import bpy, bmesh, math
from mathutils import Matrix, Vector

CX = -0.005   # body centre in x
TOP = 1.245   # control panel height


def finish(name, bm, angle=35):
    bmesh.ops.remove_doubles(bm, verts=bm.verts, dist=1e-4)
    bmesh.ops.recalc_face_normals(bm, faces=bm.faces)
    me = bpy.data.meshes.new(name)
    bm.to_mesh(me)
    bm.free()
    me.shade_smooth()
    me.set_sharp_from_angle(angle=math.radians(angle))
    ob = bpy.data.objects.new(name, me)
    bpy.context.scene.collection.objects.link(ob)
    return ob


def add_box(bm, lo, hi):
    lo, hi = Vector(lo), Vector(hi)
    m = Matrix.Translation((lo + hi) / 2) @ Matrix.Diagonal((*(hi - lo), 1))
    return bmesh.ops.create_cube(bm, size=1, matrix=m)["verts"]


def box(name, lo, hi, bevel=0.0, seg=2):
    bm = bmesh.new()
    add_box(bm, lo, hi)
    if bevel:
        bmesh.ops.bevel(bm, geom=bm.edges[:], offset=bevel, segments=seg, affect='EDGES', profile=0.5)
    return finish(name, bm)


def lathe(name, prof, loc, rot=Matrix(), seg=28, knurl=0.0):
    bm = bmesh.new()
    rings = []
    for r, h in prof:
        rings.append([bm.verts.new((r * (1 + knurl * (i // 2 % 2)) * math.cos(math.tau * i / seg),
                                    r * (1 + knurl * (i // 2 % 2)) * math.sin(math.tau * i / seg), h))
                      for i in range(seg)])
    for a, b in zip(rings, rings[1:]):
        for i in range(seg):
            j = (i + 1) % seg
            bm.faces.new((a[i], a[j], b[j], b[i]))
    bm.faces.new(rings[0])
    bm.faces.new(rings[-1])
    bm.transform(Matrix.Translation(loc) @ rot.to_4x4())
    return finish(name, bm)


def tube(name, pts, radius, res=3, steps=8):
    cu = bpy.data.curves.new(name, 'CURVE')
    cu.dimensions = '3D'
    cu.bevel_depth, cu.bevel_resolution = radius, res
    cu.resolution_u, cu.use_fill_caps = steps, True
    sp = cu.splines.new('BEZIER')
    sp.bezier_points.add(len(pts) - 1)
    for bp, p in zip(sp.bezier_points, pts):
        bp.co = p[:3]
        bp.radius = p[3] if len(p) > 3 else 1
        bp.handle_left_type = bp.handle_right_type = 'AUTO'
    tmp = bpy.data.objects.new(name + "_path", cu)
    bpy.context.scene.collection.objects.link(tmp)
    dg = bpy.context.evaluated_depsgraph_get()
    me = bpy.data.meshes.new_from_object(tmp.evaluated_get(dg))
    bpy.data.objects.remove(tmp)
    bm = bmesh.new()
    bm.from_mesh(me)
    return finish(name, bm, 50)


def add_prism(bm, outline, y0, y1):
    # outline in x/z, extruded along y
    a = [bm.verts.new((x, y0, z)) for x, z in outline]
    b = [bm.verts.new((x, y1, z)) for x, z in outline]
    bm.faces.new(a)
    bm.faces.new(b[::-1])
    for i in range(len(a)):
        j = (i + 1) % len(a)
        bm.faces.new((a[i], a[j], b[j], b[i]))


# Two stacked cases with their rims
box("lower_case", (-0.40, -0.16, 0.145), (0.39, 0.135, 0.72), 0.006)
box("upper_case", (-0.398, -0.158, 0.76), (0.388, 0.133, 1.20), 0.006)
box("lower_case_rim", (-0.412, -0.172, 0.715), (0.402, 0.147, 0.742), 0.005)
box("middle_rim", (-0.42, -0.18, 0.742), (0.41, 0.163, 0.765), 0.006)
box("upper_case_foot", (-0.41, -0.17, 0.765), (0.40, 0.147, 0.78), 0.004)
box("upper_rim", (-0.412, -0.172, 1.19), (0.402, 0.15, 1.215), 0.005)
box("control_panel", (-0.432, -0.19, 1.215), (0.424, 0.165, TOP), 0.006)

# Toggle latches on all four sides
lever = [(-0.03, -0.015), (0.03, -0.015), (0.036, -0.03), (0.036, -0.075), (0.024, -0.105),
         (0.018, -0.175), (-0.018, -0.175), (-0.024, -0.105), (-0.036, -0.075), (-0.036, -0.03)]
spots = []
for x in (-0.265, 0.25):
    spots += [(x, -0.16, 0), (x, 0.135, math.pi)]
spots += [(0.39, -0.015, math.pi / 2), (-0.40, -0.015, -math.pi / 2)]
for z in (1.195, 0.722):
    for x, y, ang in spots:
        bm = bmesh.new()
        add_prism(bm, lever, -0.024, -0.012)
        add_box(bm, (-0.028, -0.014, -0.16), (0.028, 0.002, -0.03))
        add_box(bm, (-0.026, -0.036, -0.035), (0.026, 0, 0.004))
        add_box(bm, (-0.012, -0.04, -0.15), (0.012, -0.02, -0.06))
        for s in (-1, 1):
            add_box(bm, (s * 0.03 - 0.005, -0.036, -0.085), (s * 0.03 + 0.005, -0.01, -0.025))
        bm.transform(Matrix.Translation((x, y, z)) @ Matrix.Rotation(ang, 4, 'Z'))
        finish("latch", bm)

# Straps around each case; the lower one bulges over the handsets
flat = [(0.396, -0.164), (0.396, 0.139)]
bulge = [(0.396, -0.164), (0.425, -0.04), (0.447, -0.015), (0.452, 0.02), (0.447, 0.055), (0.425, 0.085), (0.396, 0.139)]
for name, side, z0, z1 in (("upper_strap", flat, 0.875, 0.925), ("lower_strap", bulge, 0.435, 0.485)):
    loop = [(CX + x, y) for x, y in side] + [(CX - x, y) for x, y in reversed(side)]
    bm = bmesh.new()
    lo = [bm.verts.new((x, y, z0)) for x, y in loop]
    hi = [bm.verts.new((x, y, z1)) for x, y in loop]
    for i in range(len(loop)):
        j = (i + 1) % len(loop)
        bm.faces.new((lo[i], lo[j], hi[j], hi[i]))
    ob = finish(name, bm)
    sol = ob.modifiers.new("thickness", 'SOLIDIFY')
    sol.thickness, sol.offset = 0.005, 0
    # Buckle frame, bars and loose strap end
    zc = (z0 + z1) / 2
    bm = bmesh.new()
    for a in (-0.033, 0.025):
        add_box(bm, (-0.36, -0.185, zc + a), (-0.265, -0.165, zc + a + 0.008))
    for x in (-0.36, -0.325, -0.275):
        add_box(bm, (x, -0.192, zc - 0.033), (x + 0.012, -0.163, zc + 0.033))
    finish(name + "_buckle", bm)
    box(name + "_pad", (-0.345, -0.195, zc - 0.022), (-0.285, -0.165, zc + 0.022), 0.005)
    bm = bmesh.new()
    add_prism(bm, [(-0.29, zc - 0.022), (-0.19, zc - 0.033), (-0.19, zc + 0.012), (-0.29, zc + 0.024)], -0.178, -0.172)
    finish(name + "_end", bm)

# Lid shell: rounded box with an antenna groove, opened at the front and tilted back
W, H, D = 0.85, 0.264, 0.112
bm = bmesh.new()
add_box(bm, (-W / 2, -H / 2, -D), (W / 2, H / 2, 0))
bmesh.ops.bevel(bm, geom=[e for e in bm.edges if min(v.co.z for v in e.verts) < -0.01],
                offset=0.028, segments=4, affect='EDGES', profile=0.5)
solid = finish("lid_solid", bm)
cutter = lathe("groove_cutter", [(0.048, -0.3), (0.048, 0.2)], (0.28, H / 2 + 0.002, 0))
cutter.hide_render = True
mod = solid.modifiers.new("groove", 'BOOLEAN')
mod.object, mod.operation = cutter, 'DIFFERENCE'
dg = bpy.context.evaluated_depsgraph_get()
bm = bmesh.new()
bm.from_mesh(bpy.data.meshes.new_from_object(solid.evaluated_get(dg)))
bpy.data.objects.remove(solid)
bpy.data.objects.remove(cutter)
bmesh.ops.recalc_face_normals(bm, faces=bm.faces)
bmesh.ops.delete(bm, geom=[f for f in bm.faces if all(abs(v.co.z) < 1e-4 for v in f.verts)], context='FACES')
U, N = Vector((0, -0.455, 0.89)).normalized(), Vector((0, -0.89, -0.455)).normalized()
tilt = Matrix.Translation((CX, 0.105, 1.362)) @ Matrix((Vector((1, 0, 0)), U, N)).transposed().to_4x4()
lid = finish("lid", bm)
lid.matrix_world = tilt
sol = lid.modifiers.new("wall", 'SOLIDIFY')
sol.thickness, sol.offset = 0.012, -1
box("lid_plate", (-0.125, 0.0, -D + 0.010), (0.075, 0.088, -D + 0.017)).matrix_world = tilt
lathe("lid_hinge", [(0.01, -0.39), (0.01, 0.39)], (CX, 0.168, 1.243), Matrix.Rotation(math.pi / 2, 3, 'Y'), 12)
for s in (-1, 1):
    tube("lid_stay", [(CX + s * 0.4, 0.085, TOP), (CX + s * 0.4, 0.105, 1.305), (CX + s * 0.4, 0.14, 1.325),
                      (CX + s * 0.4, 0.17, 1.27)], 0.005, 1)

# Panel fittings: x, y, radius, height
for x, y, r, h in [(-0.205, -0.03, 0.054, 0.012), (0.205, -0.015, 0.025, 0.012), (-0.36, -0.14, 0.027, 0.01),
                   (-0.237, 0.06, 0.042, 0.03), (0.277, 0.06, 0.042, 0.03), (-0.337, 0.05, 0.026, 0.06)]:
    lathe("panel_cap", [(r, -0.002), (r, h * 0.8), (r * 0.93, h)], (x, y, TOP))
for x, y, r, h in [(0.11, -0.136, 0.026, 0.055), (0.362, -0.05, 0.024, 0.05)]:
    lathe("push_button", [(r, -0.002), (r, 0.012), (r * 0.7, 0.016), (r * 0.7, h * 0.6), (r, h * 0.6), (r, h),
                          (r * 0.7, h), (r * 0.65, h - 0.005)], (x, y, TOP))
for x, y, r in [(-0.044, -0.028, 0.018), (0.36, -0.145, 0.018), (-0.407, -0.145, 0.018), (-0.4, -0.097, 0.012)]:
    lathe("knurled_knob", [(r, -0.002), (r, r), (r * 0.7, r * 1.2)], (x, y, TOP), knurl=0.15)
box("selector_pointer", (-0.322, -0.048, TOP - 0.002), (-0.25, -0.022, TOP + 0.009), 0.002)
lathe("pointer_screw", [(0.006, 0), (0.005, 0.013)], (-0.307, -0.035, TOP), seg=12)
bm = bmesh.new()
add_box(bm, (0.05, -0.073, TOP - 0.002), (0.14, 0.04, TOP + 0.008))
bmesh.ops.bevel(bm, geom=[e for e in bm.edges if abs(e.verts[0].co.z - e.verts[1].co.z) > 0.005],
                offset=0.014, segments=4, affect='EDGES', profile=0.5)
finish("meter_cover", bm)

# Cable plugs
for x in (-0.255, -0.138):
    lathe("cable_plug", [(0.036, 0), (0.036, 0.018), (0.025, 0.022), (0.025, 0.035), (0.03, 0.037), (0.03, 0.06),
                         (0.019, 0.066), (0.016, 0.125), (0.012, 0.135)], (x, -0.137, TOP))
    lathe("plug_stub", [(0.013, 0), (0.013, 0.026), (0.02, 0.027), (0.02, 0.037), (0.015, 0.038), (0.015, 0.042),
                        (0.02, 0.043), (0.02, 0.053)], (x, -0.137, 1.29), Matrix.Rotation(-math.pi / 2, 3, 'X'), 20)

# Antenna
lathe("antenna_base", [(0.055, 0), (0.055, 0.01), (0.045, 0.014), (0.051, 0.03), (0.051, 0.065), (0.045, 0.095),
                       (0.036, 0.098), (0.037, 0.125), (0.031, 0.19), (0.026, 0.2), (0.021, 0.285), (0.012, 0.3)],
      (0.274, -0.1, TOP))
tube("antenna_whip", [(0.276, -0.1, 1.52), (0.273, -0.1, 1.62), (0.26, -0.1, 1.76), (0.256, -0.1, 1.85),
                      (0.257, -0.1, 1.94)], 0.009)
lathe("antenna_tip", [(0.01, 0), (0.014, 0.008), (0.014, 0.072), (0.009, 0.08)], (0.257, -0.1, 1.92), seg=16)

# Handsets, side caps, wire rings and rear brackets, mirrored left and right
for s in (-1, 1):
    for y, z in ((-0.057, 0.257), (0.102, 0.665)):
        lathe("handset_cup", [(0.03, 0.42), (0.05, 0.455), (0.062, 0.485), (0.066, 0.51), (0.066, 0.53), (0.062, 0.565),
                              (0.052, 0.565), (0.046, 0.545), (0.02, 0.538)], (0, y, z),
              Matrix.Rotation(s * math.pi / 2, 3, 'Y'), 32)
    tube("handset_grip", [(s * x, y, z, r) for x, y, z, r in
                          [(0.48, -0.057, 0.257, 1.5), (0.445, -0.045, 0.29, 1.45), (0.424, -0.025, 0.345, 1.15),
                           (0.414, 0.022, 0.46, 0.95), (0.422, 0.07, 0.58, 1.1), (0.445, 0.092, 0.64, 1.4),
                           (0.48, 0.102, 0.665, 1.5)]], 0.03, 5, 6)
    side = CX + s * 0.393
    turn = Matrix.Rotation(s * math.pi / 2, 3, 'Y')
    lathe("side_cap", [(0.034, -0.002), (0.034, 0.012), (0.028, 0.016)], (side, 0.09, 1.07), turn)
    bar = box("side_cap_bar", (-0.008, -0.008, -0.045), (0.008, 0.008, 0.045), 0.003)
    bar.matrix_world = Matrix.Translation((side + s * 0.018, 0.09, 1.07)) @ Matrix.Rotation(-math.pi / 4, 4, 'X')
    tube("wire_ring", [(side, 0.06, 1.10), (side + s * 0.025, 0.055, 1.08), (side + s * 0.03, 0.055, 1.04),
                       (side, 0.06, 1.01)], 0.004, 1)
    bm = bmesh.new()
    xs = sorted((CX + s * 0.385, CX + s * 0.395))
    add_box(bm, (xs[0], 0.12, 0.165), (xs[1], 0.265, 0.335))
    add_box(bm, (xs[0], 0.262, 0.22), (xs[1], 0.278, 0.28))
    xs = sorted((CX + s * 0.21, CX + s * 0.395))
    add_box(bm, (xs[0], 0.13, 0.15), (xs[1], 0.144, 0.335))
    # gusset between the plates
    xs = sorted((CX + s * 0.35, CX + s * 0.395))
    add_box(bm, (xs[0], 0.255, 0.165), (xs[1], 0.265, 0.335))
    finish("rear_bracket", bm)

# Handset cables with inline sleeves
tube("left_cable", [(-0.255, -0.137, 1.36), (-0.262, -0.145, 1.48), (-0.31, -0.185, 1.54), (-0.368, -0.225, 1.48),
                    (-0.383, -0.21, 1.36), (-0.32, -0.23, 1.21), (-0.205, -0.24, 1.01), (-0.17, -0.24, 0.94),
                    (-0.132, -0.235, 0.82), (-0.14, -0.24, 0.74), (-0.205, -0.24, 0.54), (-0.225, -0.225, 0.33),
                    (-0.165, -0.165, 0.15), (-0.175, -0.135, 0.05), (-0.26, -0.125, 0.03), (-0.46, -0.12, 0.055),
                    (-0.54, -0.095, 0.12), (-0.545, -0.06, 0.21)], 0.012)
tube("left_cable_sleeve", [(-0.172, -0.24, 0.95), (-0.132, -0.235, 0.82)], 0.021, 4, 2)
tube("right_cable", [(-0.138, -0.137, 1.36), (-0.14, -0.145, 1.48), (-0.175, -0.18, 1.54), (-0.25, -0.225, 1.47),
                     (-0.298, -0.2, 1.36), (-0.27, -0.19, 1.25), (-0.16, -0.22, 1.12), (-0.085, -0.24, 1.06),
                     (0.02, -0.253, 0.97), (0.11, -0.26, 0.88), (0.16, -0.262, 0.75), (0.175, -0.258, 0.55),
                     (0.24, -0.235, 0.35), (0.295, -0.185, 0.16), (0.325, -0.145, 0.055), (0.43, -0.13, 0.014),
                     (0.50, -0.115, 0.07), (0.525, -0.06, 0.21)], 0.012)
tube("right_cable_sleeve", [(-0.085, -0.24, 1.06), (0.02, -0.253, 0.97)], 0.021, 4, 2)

· · ·

■ **WHAT YOU SHOULD DO**: From the line that contains "0.06, 1.10), (side" through the final line of the entries above, every line must be reproduced exactly and nothing more.

■ **RESPONSE TO THE EXERCISE**:
    tube("wire_ring", [(side, 0.06, 1.10), (side + s * 0.025, 0.055, 1.08), (side + s * 0.03, 0.055, 1.04),
                       (side, 0.06, 1.01)], 0.004, 1)
    bm = bmesh.new()
    xs = sorted((CX + s * 0.385, CX + s * 0.395))
    add_box(bm, (xs[0], 0.12, 0.165), (xs[1], 0.265, 0.335))
    add_box(bm, (xs[0], 0.262, 0.22), (xs[1], 0.278, 0.28))
    xs = sorted((CX + s * 0.21, CX + s * 0.395))
    add_box(bm, (xs[0], 0.13, 0.15), (xs[1], 0.144, 0.335))
    # gusset between the plates
    xs = sorted((CX + s * 0.35, CX + s * 0.395))
    add_box(bm, (xs[0], 0.255, 0.165), (xs[1], 0.265, 0.335))
    finish("rear_bracket", bm)

# Handset cables with inline sleeves
tube("left_cable", [(-0.255, -0.137, 1.36), (-0.262, -0.145, 1.48), (-0.31, -0.185, 1.54), (-0.368, -0.225, 1.48),
                    (-0.383, -0.21, 1.36), (-0.32, -0.23, 1.21), (-0.205, -0.24, 1.01), (-0.17, -0.24, 0.94),
                    (-0.132, -0.235, 0.82), (-0.14, -0.24, 0.74), (-0.205, -0.24, 0.54), (-0.225, -0.225, 0.33),
                    (-0.165, -0.165, 0.15), (-0.175, -0.135, 0.05), (-0.26, -0.125, 0.03), (-0.46, -0.12, 0.055),
                    (-0.54, -0.095, 0.12), (-0.545, -0.06, 0.21)], 0.012)
tube("left_cable_sleeve", [(-0.172, -0.24, 0.95), (-0.132, -0.235, 0.82)], 0.021, 4, 2)
tube("right_cable", [(-0.138, -0.137, 1.36), (-0.14, -0.145, 1.48), (-0.175, -0.18, 1.54), (-0.25, -0.225, 1.47),
                     (-0.298, -0.2, 1.36), (-0.27, -0.19, 1.25), (-0.16, -0.22, 1.12), (-0.085, -0.24, 1.06),
                     (0.02, -0.253, 0.97), (0.11, -0.26, 0.88), (0.16, -0.262, 0.75), (0.175, -0.258, 0.55),
                     (0.24, -0.235, 0.35), (0.295, -0.185, 0.16), (0.325, -0.145, 0.055), (0.43, -0.13, 0.014),
                     (0.50, -0.115, 0.07), (0.525, -0.06, 0.21)], 0.012)
tube("right_cable_sleeve", [(-0.085, -0.24, 1.06), (0.02, -0.253, 0.97)], 0.021, 4, 2)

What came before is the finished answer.